WORK ORDER:
Write out, from the entries below, exactly the lines that run between the lines holding "front, back, poll, cheek" and "# Poll, front and back walls", inclusive, and stop there.

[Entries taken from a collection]
━━━━━━━━
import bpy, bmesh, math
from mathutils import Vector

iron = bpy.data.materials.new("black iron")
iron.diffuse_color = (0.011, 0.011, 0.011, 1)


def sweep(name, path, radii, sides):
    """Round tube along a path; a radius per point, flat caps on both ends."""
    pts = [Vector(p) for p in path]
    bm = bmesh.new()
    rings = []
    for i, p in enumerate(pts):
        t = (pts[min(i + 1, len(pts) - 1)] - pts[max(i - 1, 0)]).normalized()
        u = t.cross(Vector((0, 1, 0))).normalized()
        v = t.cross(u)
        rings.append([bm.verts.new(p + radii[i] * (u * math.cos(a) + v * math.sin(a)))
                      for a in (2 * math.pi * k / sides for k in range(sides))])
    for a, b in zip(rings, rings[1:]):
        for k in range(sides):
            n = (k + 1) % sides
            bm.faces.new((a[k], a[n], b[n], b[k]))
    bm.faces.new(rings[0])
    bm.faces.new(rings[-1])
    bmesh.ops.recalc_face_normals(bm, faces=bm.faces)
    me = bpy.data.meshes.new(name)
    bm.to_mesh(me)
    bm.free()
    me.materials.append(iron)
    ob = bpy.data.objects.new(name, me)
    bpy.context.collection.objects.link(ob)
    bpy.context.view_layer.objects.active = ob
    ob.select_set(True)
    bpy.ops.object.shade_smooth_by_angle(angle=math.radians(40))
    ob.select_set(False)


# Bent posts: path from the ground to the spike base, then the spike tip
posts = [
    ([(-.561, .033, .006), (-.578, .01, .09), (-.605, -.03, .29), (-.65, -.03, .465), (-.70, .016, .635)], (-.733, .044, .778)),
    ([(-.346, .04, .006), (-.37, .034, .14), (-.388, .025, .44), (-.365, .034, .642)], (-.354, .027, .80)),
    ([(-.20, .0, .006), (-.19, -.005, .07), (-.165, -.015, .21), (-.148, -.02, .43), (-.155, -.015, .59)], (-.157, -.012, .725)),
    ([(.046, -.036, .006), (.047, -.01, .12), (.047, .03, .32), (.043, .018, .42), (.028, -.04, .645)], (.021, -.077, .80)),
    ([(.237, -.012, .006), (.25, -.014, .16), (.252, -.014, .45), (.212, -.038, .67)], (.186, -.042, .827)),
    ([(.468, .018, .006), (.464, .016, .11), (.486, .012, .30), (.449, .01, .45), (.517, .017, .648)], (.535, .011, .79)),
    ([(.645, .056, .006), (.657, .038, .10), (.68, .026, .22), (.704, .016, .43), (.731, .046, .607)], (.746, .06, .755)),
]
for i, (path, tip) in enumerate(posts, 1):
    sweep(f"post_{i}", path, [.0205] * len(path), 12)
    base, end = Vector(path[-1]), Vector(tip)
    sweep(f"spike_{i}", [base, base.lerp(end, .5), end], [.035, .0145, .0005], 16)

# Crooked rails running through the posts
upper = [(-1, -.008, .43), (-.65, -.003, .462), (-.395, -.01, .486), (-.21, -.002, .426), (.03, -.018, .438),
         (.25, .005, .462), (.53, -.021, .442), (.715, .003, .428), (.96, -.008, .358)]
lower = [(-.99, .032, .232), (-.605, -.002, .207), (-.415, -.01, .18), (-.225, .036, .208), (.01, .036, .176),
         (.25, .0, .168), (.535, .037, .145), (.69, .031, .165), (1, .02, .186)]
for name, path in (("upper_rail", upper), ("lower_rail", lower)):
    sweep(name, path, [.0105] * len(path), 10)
━━━━━━━━
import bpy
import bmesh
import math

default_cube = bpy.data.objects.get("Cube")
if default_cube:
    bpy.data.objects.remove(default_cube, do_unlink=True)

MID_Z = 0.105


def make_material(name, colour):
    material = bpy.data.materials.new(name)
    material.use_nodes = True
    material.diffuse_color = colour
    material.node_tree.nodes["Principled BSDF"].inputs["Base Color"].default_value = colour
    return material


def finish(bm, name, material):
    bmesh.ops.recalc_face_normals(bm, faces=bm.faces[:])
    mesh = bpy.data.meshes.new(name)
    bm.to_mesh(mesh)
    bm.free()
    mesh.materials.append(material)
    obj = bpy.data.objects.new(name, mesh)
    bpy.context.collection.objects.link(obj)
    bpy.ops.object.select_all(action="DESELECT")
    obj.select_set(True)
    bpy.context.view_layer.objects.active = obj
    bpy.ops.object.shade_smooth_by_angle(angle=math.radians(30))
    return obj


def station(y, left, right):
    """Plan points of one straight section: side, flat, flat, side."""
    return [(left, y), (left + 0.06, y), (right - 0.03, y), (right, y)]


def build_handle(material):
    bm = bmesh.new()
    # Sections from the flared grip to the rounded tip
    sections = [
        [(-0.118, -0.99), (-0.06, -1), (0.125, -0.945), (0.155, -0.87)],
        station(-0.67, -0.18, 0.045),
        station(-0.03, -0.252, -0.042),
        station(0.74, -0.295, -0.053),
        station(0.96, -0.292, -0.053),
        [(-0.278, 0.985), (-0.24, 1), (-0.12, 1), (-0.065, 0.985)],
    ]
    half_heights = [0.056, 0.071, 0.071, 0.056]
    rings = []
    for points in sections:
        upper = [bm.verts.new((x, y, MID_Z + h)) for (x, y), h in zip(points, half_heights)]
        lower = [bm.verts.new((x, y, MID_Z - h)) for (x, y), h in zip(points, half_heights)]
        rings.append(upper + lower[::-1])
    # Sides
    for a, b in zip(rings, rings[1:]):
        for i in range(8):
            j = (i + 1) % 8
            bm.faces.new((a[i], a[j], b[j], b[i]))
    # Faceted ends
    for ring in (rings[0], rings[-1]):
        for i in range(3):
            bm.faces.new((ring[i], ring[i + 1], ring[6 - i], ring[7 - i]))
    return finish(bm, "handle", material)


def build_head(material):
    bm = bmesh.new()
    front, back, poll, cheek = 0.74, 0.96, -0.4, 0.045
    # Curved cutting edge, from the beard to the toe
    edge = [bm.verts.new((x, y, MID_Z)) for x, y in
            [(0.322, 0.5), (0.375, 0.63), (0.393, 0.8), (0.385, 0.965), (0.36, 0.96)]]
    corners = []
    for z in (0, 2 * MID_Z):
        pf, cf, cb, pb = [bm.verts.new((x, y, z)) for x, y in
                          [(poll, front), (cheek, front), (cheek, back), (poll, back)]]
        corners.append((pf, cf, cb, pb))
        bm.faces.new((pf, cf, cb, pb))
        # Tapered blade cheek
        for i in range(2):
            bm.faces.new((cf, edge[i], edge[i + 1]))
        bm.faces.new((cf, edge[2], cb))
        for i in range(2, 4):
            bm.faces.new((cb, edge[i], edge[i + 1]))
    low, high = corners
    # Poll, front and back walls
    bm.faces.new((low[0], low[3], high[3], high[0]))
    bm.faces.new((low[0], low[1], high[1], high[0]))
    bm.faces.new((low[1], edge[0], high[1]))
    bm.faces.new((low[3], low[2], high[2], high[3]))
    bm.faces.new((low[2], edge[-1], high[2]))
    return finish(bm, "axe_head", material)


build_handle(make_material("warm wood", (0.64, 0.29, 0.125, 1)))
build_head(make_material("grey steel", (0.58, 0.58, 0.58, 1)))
━━━━━━━━
PROBLEM SOLUTION:
    front, back, poll, cheek = 0.74, 0.96, -0.4, 0.045
    # Curved cutting edge, from the beard to the toe
    edge = [bm.verts.new((x, y, MID_Z)) for x, y in
            [(0.322, 0.5), (0.375, 0.63), (0.393, 0.8), (0.385, 0.965), (0.36, 0.96)]]
    corners = []
    for z in (0, 2 * MID_Z):
        pf, cf, cb, pb = [bm.verts.new((x, y, z)) for x, y in
                          [(poll, front), (cheek, front), (cheek, back), (poll, back)]]
        corners.append((pf, cf, cb, pb))
        bm.faces.new((pf, cf, cb, pb))
        # Tapered blade cheek
        for i in range(2):
            bm.faces.new((cf, edge[i], edge[i + 1]))
        bm.faces.new((cf, edge[2], cb))
        for i in range(2, 4):
            bm.faces.new((cb, edge[i], edge[i + 1]))
    low, high = corners
    # Poll, front and back walls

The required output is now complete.